Bill Gates and Paul Allen were once the bad boys of the University of Washington’s computer science lab. Now, the school’s buildings are named in their honor.
Forty-six years ago, the director of the computer science lab at the University of Washington kicked high-school students Bill Gates and Paul Allen out for hogging the teletype machines and swiping an acoustic coupler.
So it is perhaps a special irony that on Thursday, the UW’s regents board — which had already named the computer science school and one building after Allen — named the school’s newest $110 million building after Gates and his wife, Melinda.
It will become the Bill & Melinda Gates Center for Computer Science & Engineering, across from the Paul G. Allen Center for Computer Science & Engineering.
Buildings named after Gates family members on other campuses
• Stanford: Gates Computer Science Building
• Carnegie Mellon: Gates Center for Computer Science
• University of Texas at Austin: Bill & Melinda Gates Computer Science Complex
• Cornell: Bill & Melinda Gates Hall
• MIT: Gates Tower of the Ray & Maria Stata Center
• Cambridge: William Gates Building (named for Gates’ father)
• Harvard: Maxwell Dworkin Laboratory (the maiden names of the mothers of Bill Gates and former Microsoft CEO Steve Ballmer)
University of Washington
Buildings are often named after the person who donated the most money to build them, but not this time.
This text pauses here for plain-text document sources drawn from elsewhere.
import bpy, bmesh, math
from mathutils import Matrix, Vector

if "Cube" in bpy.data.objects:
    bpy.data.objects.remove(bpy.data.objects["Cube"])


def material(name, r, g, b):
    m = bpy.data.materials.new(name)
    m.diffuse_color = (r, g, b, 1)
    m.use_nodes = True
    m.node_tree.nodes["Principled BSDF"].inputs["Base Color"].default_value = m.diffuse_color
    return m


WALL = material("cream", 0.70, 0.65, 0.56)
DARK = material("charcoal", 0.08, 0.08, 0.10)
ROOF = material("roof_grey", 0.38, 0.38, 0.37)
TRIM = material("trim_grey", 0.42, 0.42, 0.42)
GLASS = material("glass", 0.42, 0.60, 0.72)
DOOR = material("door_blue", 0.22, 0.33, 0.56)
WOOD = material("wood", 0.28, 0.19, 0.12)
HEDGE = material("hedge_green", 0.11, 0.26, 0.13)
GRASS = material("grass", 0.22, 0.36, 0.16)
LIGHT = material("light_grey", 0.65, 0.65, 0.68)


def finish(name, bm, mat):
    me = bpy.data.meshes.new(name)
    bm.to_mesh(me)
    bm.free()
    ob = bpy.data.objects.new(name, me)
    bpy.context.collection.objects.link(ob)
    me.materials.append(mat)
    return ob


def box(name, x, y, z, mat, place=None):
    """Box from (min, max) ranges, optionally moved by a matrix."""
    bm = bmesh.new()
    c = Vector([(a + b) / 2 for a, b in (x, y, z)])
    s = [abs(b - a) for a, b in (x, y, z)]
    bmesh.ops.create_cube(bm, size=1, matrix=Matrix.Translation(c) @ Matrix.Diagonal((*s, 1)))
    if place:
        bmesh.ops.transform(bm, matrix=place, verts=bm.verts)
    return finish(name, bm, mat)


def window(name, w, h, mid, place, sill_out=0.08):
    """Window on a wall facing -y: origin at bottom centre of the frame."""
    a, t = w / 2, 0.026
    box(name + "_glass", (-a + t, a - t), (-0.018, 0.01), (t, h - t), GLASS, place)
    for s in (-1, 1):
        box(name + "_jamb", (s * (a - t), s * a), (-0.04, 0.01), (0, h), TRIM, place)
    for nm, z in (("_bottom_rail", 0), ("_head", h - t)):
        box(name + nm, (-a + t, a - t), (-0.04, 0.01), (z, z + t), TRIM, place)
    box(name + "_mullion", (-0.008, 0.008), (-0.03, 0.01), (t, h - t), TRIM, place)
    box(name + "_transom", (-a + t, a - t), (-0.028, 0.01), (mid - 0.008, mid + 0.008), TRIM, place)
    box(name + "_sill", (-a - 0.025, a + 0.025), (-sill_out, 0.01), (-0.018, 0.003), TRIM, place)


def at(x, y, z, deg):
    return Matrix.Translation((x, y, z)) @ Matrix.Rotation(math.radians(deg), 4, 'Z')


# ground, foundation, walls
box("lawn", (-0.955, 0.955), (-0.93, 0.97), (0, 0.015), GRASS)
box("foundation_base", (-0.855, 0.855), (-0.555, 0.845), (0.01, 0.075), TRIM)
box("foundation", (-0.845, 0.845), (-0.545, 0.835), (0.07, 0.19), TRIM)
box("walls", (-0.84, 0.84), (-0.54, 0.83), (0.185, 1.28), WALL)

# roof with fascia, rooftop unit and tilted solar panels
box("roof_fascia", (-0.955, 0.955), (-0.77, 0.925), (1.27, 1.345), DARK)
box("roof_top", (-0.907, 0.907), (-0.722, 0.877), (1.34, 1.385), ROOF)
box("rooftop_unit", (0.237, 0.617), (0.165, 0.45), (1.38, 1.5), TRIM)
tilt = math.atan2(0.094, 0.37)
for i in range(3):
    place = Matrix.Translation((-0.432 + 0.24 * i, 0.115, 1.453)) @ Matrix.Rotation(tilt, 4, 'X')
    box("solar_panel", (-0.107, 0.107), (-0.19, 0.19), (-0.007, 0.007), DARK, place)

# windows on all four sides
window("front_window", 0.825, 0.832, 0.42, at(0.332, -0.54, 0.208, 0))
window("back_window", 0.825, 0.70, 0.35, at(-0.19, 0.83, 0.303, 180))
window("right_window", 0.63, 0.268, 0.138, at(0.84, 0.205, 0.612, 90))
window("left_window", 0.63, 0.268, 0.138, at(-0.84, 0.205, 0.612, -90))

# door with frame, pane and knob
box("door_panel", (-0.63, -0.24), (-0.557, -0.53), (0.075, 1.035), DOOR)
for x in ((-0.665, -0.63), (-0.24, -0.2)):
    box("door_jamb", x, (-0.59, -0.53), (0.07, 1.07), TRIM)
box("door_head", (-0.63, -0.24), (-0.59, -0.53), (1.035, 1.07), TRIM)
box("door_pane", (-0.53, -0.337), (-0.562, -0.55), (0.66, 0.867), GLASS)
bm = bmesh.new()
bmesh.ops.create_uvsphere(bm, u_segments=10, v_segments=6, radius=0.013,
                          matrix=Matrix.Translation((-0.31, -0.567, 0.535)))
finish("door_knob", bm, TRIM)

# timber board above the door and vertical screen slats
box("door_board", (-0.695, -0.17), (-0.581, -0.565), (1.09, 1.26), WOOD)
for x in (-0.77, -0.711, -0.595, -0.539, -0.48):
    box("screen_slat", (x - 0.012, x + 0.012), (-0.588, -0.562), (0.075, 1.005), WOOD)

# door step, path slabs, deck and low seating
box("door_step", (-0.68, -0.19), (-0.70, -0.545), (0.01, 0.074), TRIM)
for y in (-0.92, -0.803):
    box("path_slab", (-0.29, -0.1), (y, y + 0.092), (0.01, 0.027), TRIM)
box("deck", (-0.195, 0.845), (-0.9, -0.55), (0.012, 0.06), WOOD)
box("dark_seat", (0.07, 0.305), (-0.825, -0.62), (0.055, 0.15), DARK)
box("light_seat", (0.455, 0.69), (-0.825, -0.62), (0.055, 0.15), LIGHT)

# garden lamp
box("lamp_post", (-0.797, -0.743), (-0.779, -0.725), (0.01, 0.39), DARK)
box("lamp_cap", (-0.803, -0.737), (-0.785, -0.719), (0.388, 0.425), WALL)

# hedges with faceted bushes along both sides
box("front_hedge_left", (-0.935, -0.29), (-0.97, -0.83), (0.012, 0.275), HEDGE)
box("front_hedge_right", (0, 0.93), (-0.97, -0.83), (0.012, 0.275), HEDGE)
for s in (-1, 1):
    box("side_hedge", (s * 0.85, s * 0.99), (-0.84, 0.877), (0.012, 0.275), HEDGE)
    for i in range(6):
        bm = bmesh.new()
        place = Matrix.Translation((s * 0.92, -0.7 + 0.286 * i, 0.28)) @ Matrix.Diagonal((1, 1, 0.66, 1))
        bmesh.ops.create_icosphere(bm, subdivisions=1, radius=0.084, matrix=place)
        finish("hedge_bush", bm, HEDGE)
Although the Gates family and its foundation have given more than $1.25 billion to the UW for such things as global health, research, scholarships and a new law school building — the foundation and the family haven’t contributed money to this project.
Most Read Local Stories
- Police chief's decision to quit may have just saved Seattle from itself
- Coronavirus daily news updates, August 14: What to know today about COVID-19 in the Seattle area, Washington state and the world
- What type of mask is best? How often should I wash it? Answers to your questions about masks
- Six months into pandemic, Washington state still struggles with COVID-19 data
- Hundreds of sea lions to be killed on Columbia River in effort to save endangered fish
Instead, some of the city’s most well-heeled tech leaders got together and, calling themselves “the friends of Bill and Melinda,” agreed to donate $30 million toward the project and name the building after the Microsoft co-founder and his wife. Melinda Gates, who also worked at Microsoft, is now co-chair, along with her husband, of the Bill & Melinda Gates Foundation.
“It’s emblematic of Seattle, the way people help and respect each other,” said Ed Lazowska, who holds the UW’s Bill & Melinda Gates chair in computer science. Lazowska partnered with Microsoft President Brad Smith to raise the private money to fund the building.
Lazowska said the naming idea started with Smith and his wife, Kathy Surace-Smith, who proposed it to Charles and Lisa Simonyi (Charles was an early Microsoft programmer). The Simonyis were enthusiastic, and the idea “developed incredible momentum,” Lazowska said, with a who’s-who list of the tech community throwing millions at the project: Satya and Anu Nadella (Microsoft CEO), Jeff and MacKenzie Bezos (Amazon), Lloyd and Janet Frink (Zillow), Jim and Catherine Allchin (Microsoft) — 13 couples in all.
The UW Seattle campus already is home to Mary Gates Hall (named after Bill’s mother) and the law school’s William H. Gates Hall (named after his father). Both were UW regents.
Allen’s father was an associate librarian, which led the other co-founder of Microsoft to give money toward the construction of the Allen Library, a modern wing of the gothic Suzzallo.
Seven other computer science buildings on campuses around the globe also bear the Gates name, but Bill Gates was reportedly tickled by the news about the UW’s structure.
At a recent celebration dinner, Lazowska said, “Melinda started the evening by saying, ‘It’s not often Bill comes home and says, you won’t believe what happened today.’ ”
The new Gates Center is expected to be finished in late 2018, and will open early in 2019. It will help double the number of students who can major in computer science, already one of the most sought-after majors at the UW.